Many of the Master’s students supported by Caribaea Initiative have worked on issues directly related to a variety of invasive alien species, which have been little studied until now: the distribution of a newly introduced frog in Cuba, the assessment of the invasive potential of dozens of reptiles in the West Indies, the estimation of the risk posed by invasive mammalian predators to numerous local bird species, or the study of the diet of a gecko introduced into Guadeloupe. Thanks to the academic studies funded by Caribaea Initiative, some of our PhD students that became doctors or will soon be, are now true experts in the study of invasive alien species, such as Jeffey M. Paul, a PhD student from Haiti who is devoting part of his thesis to invasive freshwater turtles.

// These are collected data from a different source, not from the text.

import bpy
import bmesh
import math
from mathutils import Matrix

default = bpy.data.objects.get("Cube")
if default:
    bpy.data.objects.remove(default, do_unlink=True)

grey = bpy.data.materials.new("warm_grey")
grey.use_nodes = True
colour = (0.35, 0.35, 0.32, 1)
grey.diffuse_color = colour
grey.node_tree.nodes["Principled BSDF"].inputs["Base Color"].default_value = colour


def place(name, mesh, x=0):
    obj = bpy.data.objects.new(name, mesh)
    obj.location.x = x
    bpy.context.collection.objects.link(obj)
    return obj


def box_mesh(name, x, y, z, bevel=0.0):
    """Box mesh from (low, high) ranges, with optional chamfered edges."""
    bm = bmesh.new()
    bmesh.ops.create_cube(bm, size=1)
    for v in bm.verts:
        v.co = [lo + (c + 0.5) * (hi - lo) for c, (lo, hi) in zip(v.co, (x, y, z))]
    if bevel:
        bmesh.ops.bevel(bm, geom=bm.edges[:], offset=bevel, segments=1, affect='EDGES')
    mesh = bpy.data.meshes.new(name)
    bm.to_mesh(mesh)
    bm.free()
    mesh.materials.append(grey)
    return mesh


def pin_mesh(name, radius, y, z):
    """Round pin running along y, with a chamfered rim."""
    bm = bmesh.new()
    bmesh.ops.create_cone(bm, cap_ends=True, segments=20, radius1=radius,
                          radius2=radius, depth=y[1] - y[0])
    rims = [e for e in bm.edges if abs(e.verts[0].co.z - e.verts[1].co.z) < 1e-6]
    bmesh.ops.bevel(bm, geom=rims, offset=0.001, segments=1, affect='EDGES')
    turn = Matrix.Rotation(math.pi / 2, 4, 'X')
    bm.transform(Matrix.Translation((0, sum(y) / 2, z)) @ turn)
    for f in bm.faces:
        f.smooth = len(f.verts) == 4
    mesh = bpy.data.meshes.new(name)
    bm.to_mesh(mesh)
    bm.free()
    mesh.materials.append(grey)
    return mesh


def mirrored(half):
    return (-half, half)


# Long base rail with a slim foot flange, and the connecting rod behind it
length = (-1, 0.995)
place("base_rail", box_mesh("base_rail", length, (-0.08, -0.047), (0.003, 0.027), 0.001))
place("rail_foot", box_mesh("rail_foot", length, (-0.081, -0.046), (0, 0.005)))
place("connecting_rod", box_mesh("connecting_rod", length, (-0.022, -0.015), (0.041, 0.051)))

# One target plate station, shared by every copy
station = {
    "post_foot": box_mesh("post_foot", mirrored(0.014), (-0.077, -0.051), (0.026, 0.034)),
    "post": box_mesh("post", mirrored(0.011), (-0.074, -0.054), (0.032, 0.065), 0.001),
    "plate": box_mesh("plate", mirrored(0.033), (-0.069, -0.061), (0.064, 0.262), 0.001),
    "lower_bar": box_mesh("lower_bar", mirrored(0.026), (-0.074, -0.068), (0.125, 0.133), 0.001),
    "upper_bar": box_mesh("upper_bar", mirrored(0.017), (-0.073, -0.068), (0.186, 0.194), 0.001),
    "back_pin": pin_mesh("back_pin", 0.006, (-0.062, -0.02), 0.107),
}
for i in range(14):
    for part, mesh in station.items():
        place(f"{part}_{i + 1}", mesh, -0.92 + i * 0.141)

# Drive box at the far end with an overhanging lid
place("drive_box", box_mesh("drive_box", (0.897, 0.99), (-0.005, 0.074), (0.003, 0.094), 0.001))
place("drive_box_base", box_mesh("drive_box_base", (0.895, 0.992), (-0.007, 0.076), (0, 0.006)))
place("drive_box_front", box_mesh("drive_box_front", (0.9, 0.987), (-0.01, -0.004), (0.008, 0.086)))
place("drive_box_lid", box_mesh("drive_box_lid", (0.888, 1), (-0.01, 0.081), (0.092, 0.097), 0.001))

His work follows on from that of two young PhDs in ecology trained under the Caribaea Initiative program, Annabelle Vidal, from Cuba, who took part in numerous missions to various territories in the Lesser Antilles as part of the MERCI project, and Christopher Cambrone, a researcher from Guadeloupe, who recently published a major quantitative analysis highlighting the role of invasive alien species in the decline and extinction of certain bird species. Strength in numbers, these three students regularly collaborate to improve knowledge of invasive alien species in the insular Caribbean.
Projects continue, and invasive alien species remain at the heart of the association’s concerns. The work carried out over the last few years has enabled us to develop strong scientific collaborations with partners in various Caribbean countries and territories. The emergence of this network of young experts offers real hope in the fight against the growing threat of invasive alien species in the Caribbean.
Learn more about the MERCI project on the dedicated website: www.merci-project.com
The MERCI project is co-financed by the INTERREG Caribbean program under the European Regional Development Fund.